This is the first book in English about the earliest historical civilization in the western Mediterranean, kwn as Tartessos. Endowed with extraordinary wealth in metals and strategically positioned between the Atlantic and Mediterranean trading routes at the time of Greek and Phoenician colonial expansion, Tartessos flourished in the eight-seventh centuries BCE. Tartessos became a literate, sophisticated, urban culture in southwestern Iberia (today's Spain and Portugal), enriched by commercial contacts with the Aegean and the Levant since at least the ninth century. In its material culture (architecture, grave goods, sanctuaries, plastic arts), we see how native elements combined with imported orientalizing invations introduced by the Phoenicians. Historians of the rank of Herodotos and Livy, geographers such as Strabo and Pliny, Greek and Punic periploi and perhaps even Phoenician and Hebrew texts, testify to the power, wealth, and prominence of this westernmost Mediterranean civilization. Archaeologists, in turn, have demonstrated the existence of a fascinating complex society with both strong local roots and international flare. Yet for still-mysterious reasons, Tartessos did t attain a Classical period like its peer emerging cultures did at the same time (Etruscans, Romans, Greeks). This book combines the expertise of its two authors in archaeology, philology, and cultural history to present a comprehensive, coherent, theoretically up-to-date, and informative overview of the discovery, sources, and debates surrounding this puzzling culture of ancient Iberia and its complex hybrid identity vis-a-vis the western Phoenicians. This book will be of great interest to students of the classics, archaeology and ancient history, Phoenician-Punic studies, colonization and cultural contact.
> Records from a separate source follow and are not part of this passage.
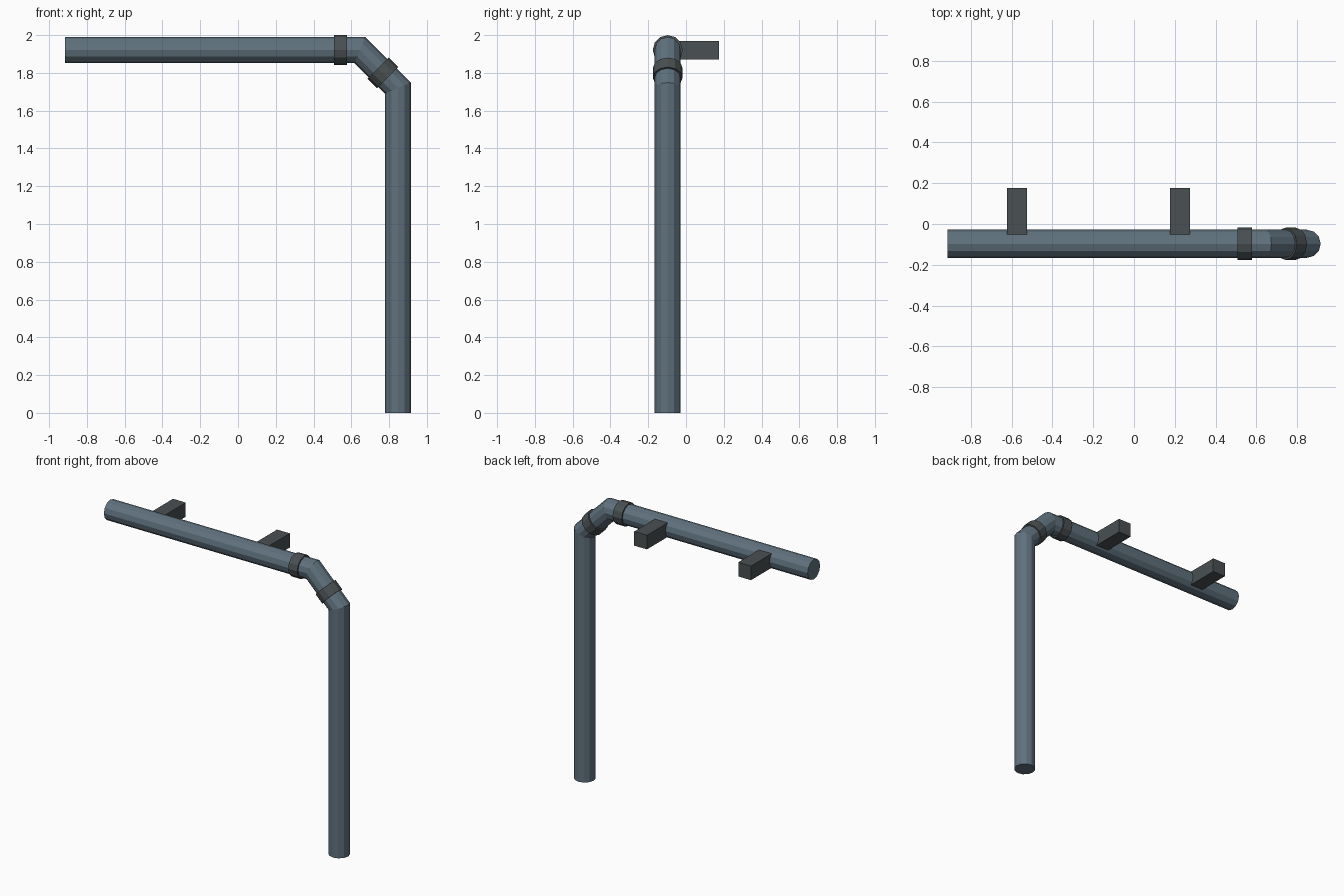
import bpy
import bmesh
from math import cos, sin, pi
from mathutils import Vector

cube = bpy.data.objects.get("Cube")
if cube:
    bpy.data.objects.remove(cube, do_unlink=True)

SIDES = 12
PIPE_R, COLLAR_R, COLLAR_LEN = 0.069, 0.079, 0.07
AXIS_Y, TOP_Z = -0.097, 1.921
SIDE = Vector((0, 1, 0))


def make_material(name, colour):
    mat = bpy.data.materials.new(name)
    mat.use_nodes = True
    mat.diffuse_color = (*colour, 1)
    bsdf = next(n for n in mat.node_tree.nodes if n.type == 'BSDF_PRINCIPLED')
    bsdf.inputs["Base Color"].default_value = (*colour, 1)
    return mat


def finish(name, bm, mat):
    bmesh.ops.recalc_face_normals(bm, faces=bm.faces)
    mesh = bpy.data.meshes.new(name)
    bm.to_mesh(mesh)
    bm.free()
    mesh.materials.append(mat)
    obj = bpy.data.objects.new(name, mesh)
    bpy.context.collection.objects.link(obj)
    return obj


def tube(name, path, radius, mat):
    """Capped faceted tube along a path in the XZ plane, mitred at its bends."""
    bm = bmesh.new()
    rings = []
    for i, point in enumerate(path):
        before = (point - path[max(i - 1, 0)]).normalized()
        after = (path[min(i + 1, len(path) - 1)] - point).normalized()
        tangent = (before + after).normalized()
        along = after if after.length else before
        across = SIDE.cross(tangent) / tangent.dot(along)
        rings.append([bm.verts.new(point + radius * (across * cos(a) + SIDE * sin(a)))
                      for a in (2 * pi * k / SIDES for k in range(SIDES))])
    for r0, r1 in zip(rings, rings[1:]):
        for k in range(SIDES):
            n = (k + 1) % SIDES
            bm.faces.new((r0[k], r0[n], r1[n], r1[k]))
    bm.faces.new(rings[0])
    bm.faces.new(rings[-1])
    return finish(name, bm, mat)


def box(name, low, high, mat):
    bm = bmesh.new()
    bmesh.ops.create_cube(bm, size=1)
    low, high = Vector(low), Vector(high)
    for v in bm.verts:
        v.co = (low + high) / 2 + v.co * (high - low)
    return finish(name, bm, mat)


steel = make_material("blue grey steel", (0.115, 0.165, 0.205))
iron = make_material("dark grey iron", (0.068, 0.080, 0.084))

# Bent pipe: upright, diagonal elbow and horizontal run
path = [Vector((x, AXIS_Y, z)) for x, z in
        ((0.846, 0), (0.846, 1.72), (0.645, TOP_Z), (-0.915, TOP_Z))]
tube("pipe", path, PIPE_R, steel)

# Collars around the horizontal run and the elbow
for name, x, z, direction in (("run_collar", 0.543, TOP_Z, (1, 0, 0)),
                              ("elbow_collar", 0.767, 1.80, (1, 0, -1))):
    centre = Vector((x, AXIS_Y, z))
    half = Vector(direction).normalized() * COLLAR_LEN / 2
    tube(name, [centre - half, centre + half], COLLAR_R, iron)

# Wall brackets reaching back from the horizontal run
for name, x in (("right_bracket", -0.574), ("left_bracket", 0.226)):
    box(name, (x - 0.049, AXIS_Y, TOP_Z - 0.049),
        (x + 0.049, 0.176, TOP_Z + 0.049), iron)
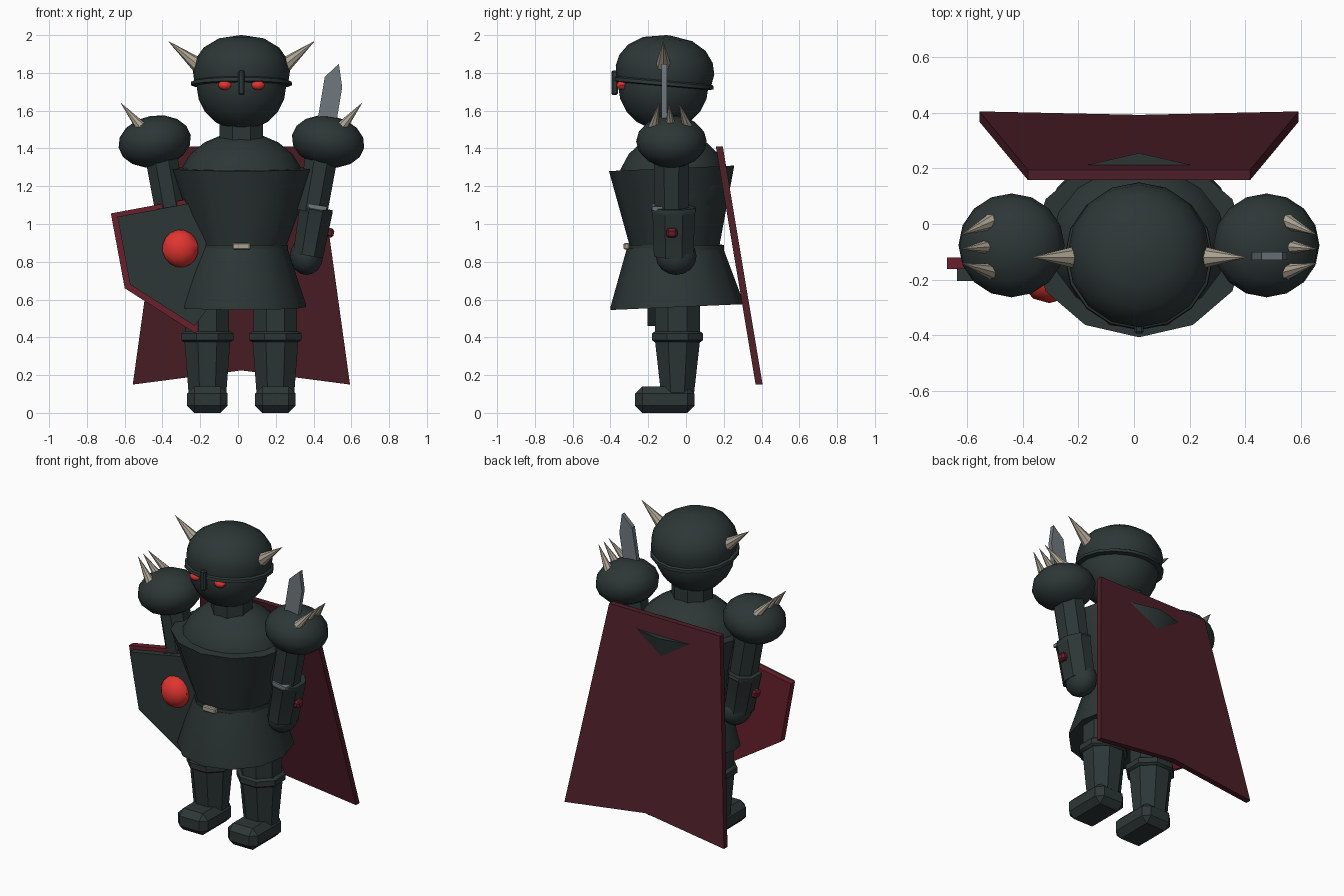
import bpy, bmesh, math
from mathutils import Vector

if "Cube" in bpy.data.objects:
    bpy.data.objects.remove(bpy.data.objects["Cube"])

CX = 0.018  # body centre line


def material(name, rgb):
    m = bpy.data.materials.new(name)
    m.use_nodes = True
    m.diffuse_color = (*rgb, 1)
    m.node_tree.nodes["Principled BSDF"].inputs["Base Color"].default_value = (*rgb, 1)
    return m


DARK = material("dark armour", (0.026, 0.037, 0.037))
CAPE = material("cape red", (0.075, 0.013, 0.021))
CRIMSON = material("shield red", (0.14, 0.014, 0.025))
RED = material("bright red", (0.75, 0.035, 0.03))
BONE = material("bone", (0.42, 0.37, 0.29))
STEEL = material("steel", (0.16, 0.19, 0.21))


def finish(bm, name, mat, loc=(0, 0, 0), rot=(0, 0, 0), angle=36):
    bmesh.ops.recalc_face_normals(bm, faces=bm.faces)
    mesh = bpy.data.meshes.new(name)
    bm.to_mesh(mesh)
    bm.free()
    mesh.materials.append(mat)
    ob = bpy.data.objects.new(name, mesh)
    ob.location, ob.rotation_euler = loc, rot
    bpy.context.collection.objects.link(ob)
    bpy.ops.object.select_all(action="DESELECT")
    ob.select_set(True)
    bpy.context.view_layer.objects.active = ob
    bpy.ops.object.shade_smooth_by_angle(angle=math.radians(angle))
    return ob


def lathe(name, rings, mat, loc, rot=(0, 0, 0), n=12, flat_front=False):
    """Loft through elliptical rings (z, rx, ry); flat_front turns a side forward."""
    bm = bmesh.new()
    phase = math.pi / n if flat_front else 0
    grow = 1 / math.cos(phase)
    loops = []
    for z, rx, ry in rings:
        loops.append([bm.verts.new((rx * grow * math.sin(a), -ry * grow * math.cos(a), z))
                      for a in (phase + math.tau * i / n for i in range(n))])
    for low, high in zip(loops, loops[1:]):
        for i in range(n):
            j = (i + 1) % n
            bm.faces.new((low[i], low[j], high[j], high[i]))
    bm.faces.new(loops[0])
    bm.faces.new(loops[-1])
    return finish(bm, name, mat, loc, rot)


def ball(name, size, mat, loc, rot=(0, 0, 0), seg=14, rings=8):
    bm = bmesh.new()
    bmesh.ops.create_uvsphere(bm, u_segments=seg, v_segments=rings, radius=1)
    bmesh.ops.scale(bm, vec=size, verts=bm.verts)
    return finish(bm, name, mat, loc, rot)


def box(name, size, mat, loc, rot=(0, 0, 0), bevel=0):
    bm = bmesh.new()
    bmesh.ops.create_cube(bm, size=1)
    bmesh.ops.scale(bm, vec=size, verts=bm.verts)
    if bevel:
        bmesh.ops.bevel(bm, geom=bm.edges[:], offset=bevel, segments=1, affect="EDGES")
    return finish(bm, name, mat, loc, rot, 20)


def spike(name, base, tip, radius):
    base, tip = Vector(base), Vector(tip)
    axis = tip - base
    bm = bmesh.new()
    bmesh.ops.create_cone(bm, cap_ends=True, segments=8, radius1=radius, radius2=0.001,
                          depth=axis.length)
    rot = axis.to_track_quat("Z", "Y").to_euler()
    return finish(bm, name, BONE, (base + tip) / 2, rot, 20)


def slab(name, outline, thickness, mat, loc, rot=(0, 0, 0), lean=0):
    """Extrude an x-z outline towards +y; lean moves lower points back."""
    bm = bmesh.new()
    front = bm.faces.new([bm.verts.new((x, -lean * z, z)) for x, z in outline])
    grown = bmesh.ops.extrude_face_region(bm, geom=[front])
    moved = [v for v in grown["geom"] if isinstance(v, bmesh.types.BMVert)]
    bmesh.ops.translate(bm, vec=(0, thickness, 0), verts=moved)
    return finish(bm, name, mat, loc, rot, 20)


# Torso
lathe("chest_plate", [(-0.21, 0.235, 0.235), (0.21, 0.388, 0.332)], DARK,
      (CX, -0.067, 1.085), (math.radians(2.5), 0, 0))
ball("shoulder_dome", (0.335, 0.295, 0.28), DARK, (CX, -0.065, 1.205), seg=16, rings=10)
lathe("skirt", [(-0.16, 0.343, 0.352), (-0.14, 0.34, 0.35), (0.16, 0.24, 0.252)], DARK,
      (CX, -0.055, 0.72), (math.radians(2.5), 0, 0))
lathe("belt", [(-0.015, 0.246, 0.255), (0.015, 0.246, 0.255)], DARK, (CX, -0.055, 0.875))
box("belt_buckle", (0.095, 0.03, 0.035), BONE, (CX, -0.315, 0.883), bevel=0.006)
lathe("neck", [(-0.06, 0.115, 0.115), (0.06, 0.115, 0.115)], DARK,
      (CX, -0.09, 1.5), n=8, flat_front=True)

# Head and helmet
ball("head", (0.238, 0.24, 0.24), DARK, (CX, -0.12, 1.735), seg=16, rings=10)
lathe("helmet", [(-0.005, 0.24, 0.24), (0, 0.268, 0.265), (0.018, 0.266, 0.263),
                 (0.025, 0.25, 0.252), (0.08, 0.258, 0.262), (0.14, 0.242, 0.248),
                 (0.2, 0.2, 0.205), (0.245, 0.125, 0.13), (0.265, 0.01, 0.01)],
      DARK, (CX, -0.118, 1.735), (math.radians(-5), 0, 0), n=16)
box("nose_guard", (0.034, 0.034, 0.13), DARK, (CX, -0.378, 1.748), bevel=0.008)

# Legs, arms and head details on both sides
for s, side in ((1, "left"), (-1, "right")):
    def at(x, y, z):
        return (CX + s * x, y, z)

    ball(side + "_eye", (0.037, 0.03, 0.026), RED, at(0.088, -0.338, 1.735), seg=10, rings=6)
    spike(side + "_horn", at(0.19, -0.12, 1.81), at(0.386, -0.12, 1.967), 0.05)

    # Leg
    leg = at(0.18, -0.045, 0)
    lathe(side + "_thigh", [(0.4, 0.115, 0.12), (0.65, 0.115, 0.12)], DARK, leg,
          n=8, flat_front=True)
    lathe(side + "_knee_band", [(0.375, 0.125, 0.122), (0.385, 0.138, 0.135),
                                (0.42, 0.138, 0.135), (0.43, 0.125, 0.122)],
          DARK, leg, n=8, flat_front=True)
    lathe(side + "_shin", [(0.08, 0.098, 0.085), (0.39, 0.122, 0.12)], DARK, leg,
          n=8, flat_front=True)
    box(side + "_boot", (0.215, 0.315, 0.14), DARK, at(0.18, -0.112, 0.07), bevel=0.038)

    # Arm
    tilt = (0, s * math.radians(10), 0)
    ball(side + "_pauldron", (0.194, 0.187, 0.137), DARK, at(0.459, -0.077, 1.437), tilt, seg=16)
    lathe(side + "_upper_arm", [(-0.18, 0.082, 0.09), (0.17, 0.085, 0.095)], DARK,
          at(0.404, -0.077, 1.24), tilt, n=8, flat_front=True)
    lathe(side + "_vambrace", [(-0.13, 0.08, 0.105), (0.1, 0.088, 0.112), (0.115, 0.09, 0.118),
                               (0.13, 0.086, 0.112)],
          DARK, at(0.375, -0.065, 0.96), tilt, n=8, flat_front=True)
    ball(side + "_hand", (0.088, 0.108, 0.1), DARK, at(0.345, -0.052, 0.83), seg=12)
    box(side + "_stud", (0.06, 0.058, 0.05), CRIMSON, at(0.46, -0.075, 0.955), tilt, 0.012)
    for i in (-1, 0, 1):
        spike(side + "_pauldron_spike", at(0.515, -0.08 + i * 0.095, 1.495),
              at(0.638, -0.09 + i * 0.052, 1.64), 0.034)

# Sword lying along the left arm
slab("sword_blade", [(-0.05, 0), (0.05, 0), (0.05, 0.62), (0.012, 0.74), (-0.05, 0.66)],
     0.028, STEEL, (0.4, -0.129, 1.12), (0, math.radians(9.5), 0))
box("sword_guard", (0.1, 0.07, 0.02), STEEL, (0.42, -0.145, 1.09), (0, math.radians(9.5), 0))

# Shield on the right arm
roll = (0, math.radians(-10.5), 0)
half = [(-0.328, 0.25), (-0.328, -0.153)]
outer = half + [(0, -0.46)] + [(-x, z) for x, z in reversed(half)]
inner = [(x * 0.905, z * 0.905) for x, z in outer]
slab("shield_back", outer, 0.042, CRIMSON, (-0.305, -0.162, 0.87), roll)
slab("shield_face", inner, 0.045, DARK, (-0.305, -0.205, 0.87), roll)
ball("shield_boss", (0.1, 0.085, 0.1), RED, (-0.305, -0.2, 0.87), roll, seg=10)

# Cape, leaning away from the back
slab("cape", [(-0.4, 0), (0.4, 0), (0.575, -1.26), (0, -1.185), (-0.575, -1.26)],
     0.037, CAPE, (0.018, 0.158, 1.41), lean=0.167)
Sebastian Celestino is a full time researcher at the CSIC (Spain) and the Director of the Institute of Archaeology of Merida (Badajoz). He has been active as a field archaeologist for decades and has directed, among others, the excavations of Cancho Roano. He has published abundantly on Iberian porto-history and archaeology, and Tartessos in particular. Among his books are Cancho Roano (2001, Madrid), Estelas de guerrero y estelas diademadas: la precolonizacion y la formacion del mundo tartesico (2001, Barcelona), and Tarteso: Un viaje a los confines del mundo antiguo (Trebled, 2014), and the coedited volumes on El periodo orientalizante (2 vols., 2005, Merida) and Contacto cultural entre el Mediterraneo y el Atlantico (siglos XII-VIII and). La precolonizacion a debate (2008, Madrid). Carolina Lopez-Ruiz is Associate Professor of Classics at The Ohio State University in Columbus, Ohio. She has published articles on Greek and Near Eastern literatures and mythology and topics related to the Phoenician presence in the western Mediterranean. She is the co-editor of Colonial Encounters in Ancient Iberia: Phoenician, Greek, and Indigenous Relations (2009, Chicago, with Michael Dietler) and the author of When the Gods Were Born: Greek Cosmogonies and the Near East (2010, Cambridge, MA). Her recently edited book Gods, Heroes, and Monsters: A Sourcebook of Greek, Roman, and Near Eastern Myths in Translation (Oxford 2014) challenges the traditional view of the classics by situating Greek and Roman mythology in its broader Mediterranean context. She is the co-editor (with Brian Doak) of the Oxford Handbook of the Phoenician and Punic Mediterranean (in preparation).